This contribution examines the circumstances of composition of the annotated edition of Newton’s Principia that was printed in Geneva in 1739–1742, which ran to several editions and was still in print in Britain in the mid-nineteenth century. This edition was the work of the Genevan Professor of Mathematics, Jean Louis Calandrini, and of two Minim friars based in Rome, Thomas Le Seur and François Jacquier. The study of the context in which this edition was conceived sheds light on the early reception of Newtonianism in Geneva and Rome. By taking into consideration the careers of Calandrini, Le Seur and Jacquier, as authors, lecturers and leading characters of Genevan and Roman cultural life, I will show that their involvement in the enterprise of annotating Newton’s Principia answered specific needs of Genevan and Roman culture. The publication and reception of the Genevan annotated edition has also a broader European dimension. Both Calandrini and Jacquier were in touch with the French république des lettres, most notably with Clairaut and Du Châtelet, and with the Bernoulli family in Basel. Therefore, this study is also relevant for the understanding of the dissemination of Newton’s ideas in Europe.

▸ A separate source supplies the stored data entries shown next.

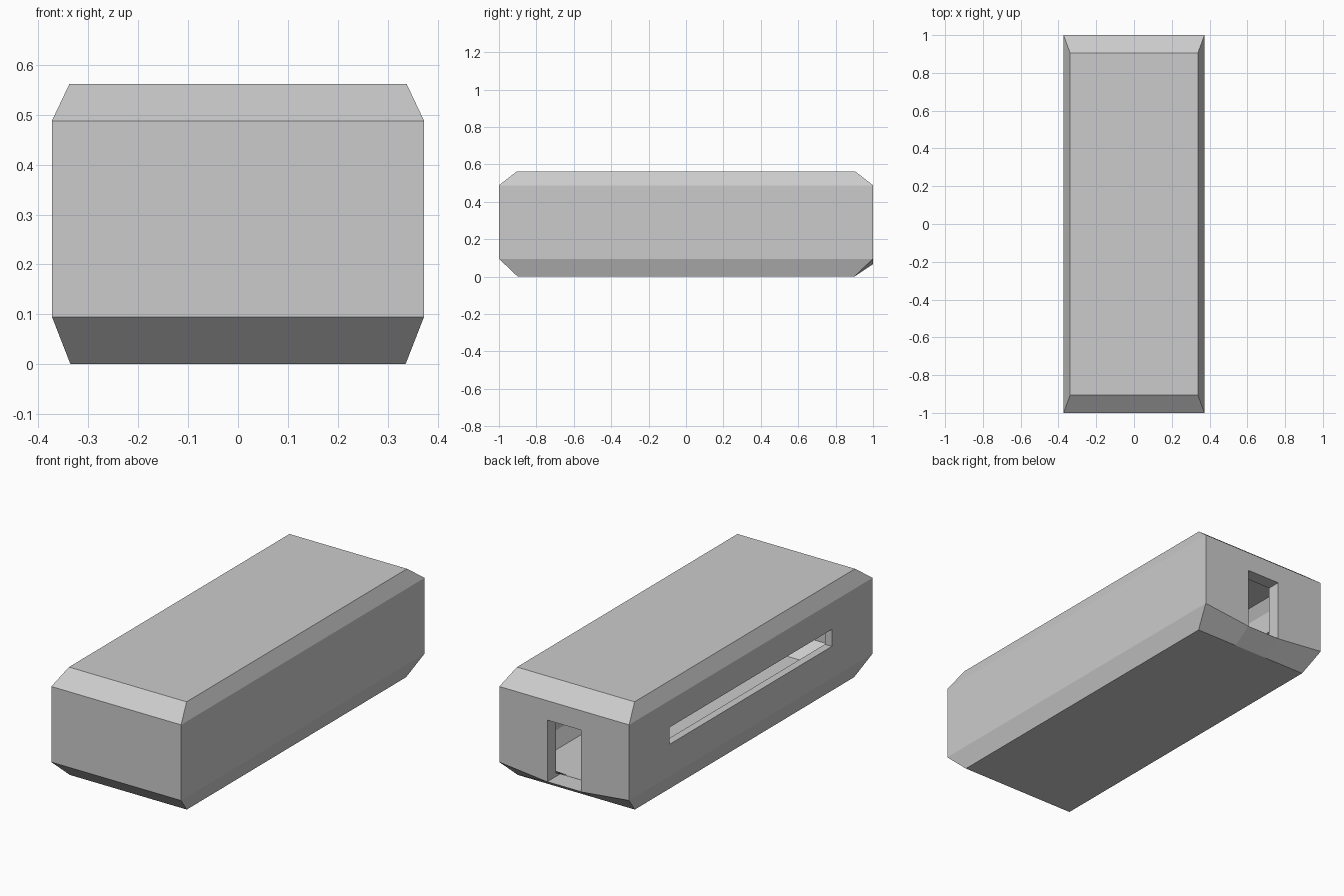
import bpy, bmesh

if "Cube" in bpy.data.objects:
    bpy.data.objects.remove(bpy.data.objects["Cube"])


def chamfered_hull(name, rings, door_x, sill_drop=0.0):
    """Loft stacked rectangular rings (half width, half length, z)."""
    bm = bmesh.new()
    loops = []
    for i, (hx, hy, z) in enumerate(rings):
        dip = sill_drop if i == 1 else 0.0
        pts = [(-hx, -hy, z), (hx, -hy, z), (hx, hy, z),
               (door_x, hy, z - dip), (-door_x, hy, z - dip), (-hx, hy, z)]
        loops.append([bm.verts.new(p) for p in pts])
    for low, high in zip(loops, loops[1:]):
        for i in range(6):
            j = (i + 1) % 6
            bm.faces.new((low[i], low[j], high[j], high[i]))
    bm.faces.new(loops[0][::-1])
    bm.faces.new(loops[-1])
    bmesh.ops.recalc_face_normals(bm, faces=bm.faces)
    return finish(name, bm)


def box(name, lo, hi):
    bm = bmesh.new()
    bmesh.ops.create_cube(bm, size=1)
    for v in bm.verts:
        v.co = [lo[k] if v.co[k] < 0 else hi[k] for k in range(3)]
    return finish(name, bm)


def finish(name, bm):
    mesh = bpy.data.meshes.new(name)
    bm.to_mesh(mesh)
    bm.free()
    obj = bpy.data.objects.new(name, mesh)
    bpy.context.collection.objects.link(obj)
    return obj


# Outer hull: chamfered top and bottom, rear lower edge dips at the doorway
DOOR = 0.097
hull = chamfered_hull("hull", [(0.336, 0.90, 0.0), (0.373, 1.0, 0.095),
                               (0.373, 1.0, 0.488), (0.338, 0.905, 0.562)],
                      DOOR, sill_drop=0.029)

# Hollow interior
cavity = chamfered_hull("cavity_cutter", [(0.300, 0.84, 0.04), (0.333, 0.93, 0.115),
                                          (0.333, 0.93, 0.465), (0.302, 0.85, 0.522)],
                        DOOR, sill_drop=0.029)

# Rear doorway and long window slot in the left wall
doorway = box("doorway_cutter", (-DOOR, 0.80, 0.067), (DOOR, 1.1, 0.387))
window = box("window_cutter", (-0.5, -0.665, 0.26), (-0.25, 0.67, 0.348))

for cutter in (cavity, doorway, window):
    mod = hull.modifiers.new(cutter.name, 'BOOLEAN')
    mod.operation = 'DIFFERENCE'
    mod.solver = 'EXACT'
    mod.object = cutter
    cutter.hide_render = True
    cutter.display_type = 'WIRE'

|Titolo:||Editing Newton in Geneva and Rome : the Annotated Edition of the Principia by Calandrini, Le Seur, and Jacquier|
|Parole Chiave:||Newtonianism; Geneva|
|Settore Scientifico Disciplinare:||Settore M-STO/05 - Storia della Scienza e delle Tecniche|
|Data di pubblicazione:||lug-2015|
|Digital Object Identifier (DOI):||10.1080/00033790.2014.926393|
|Appare nelle tipologie:||01 - Articolo su periodico|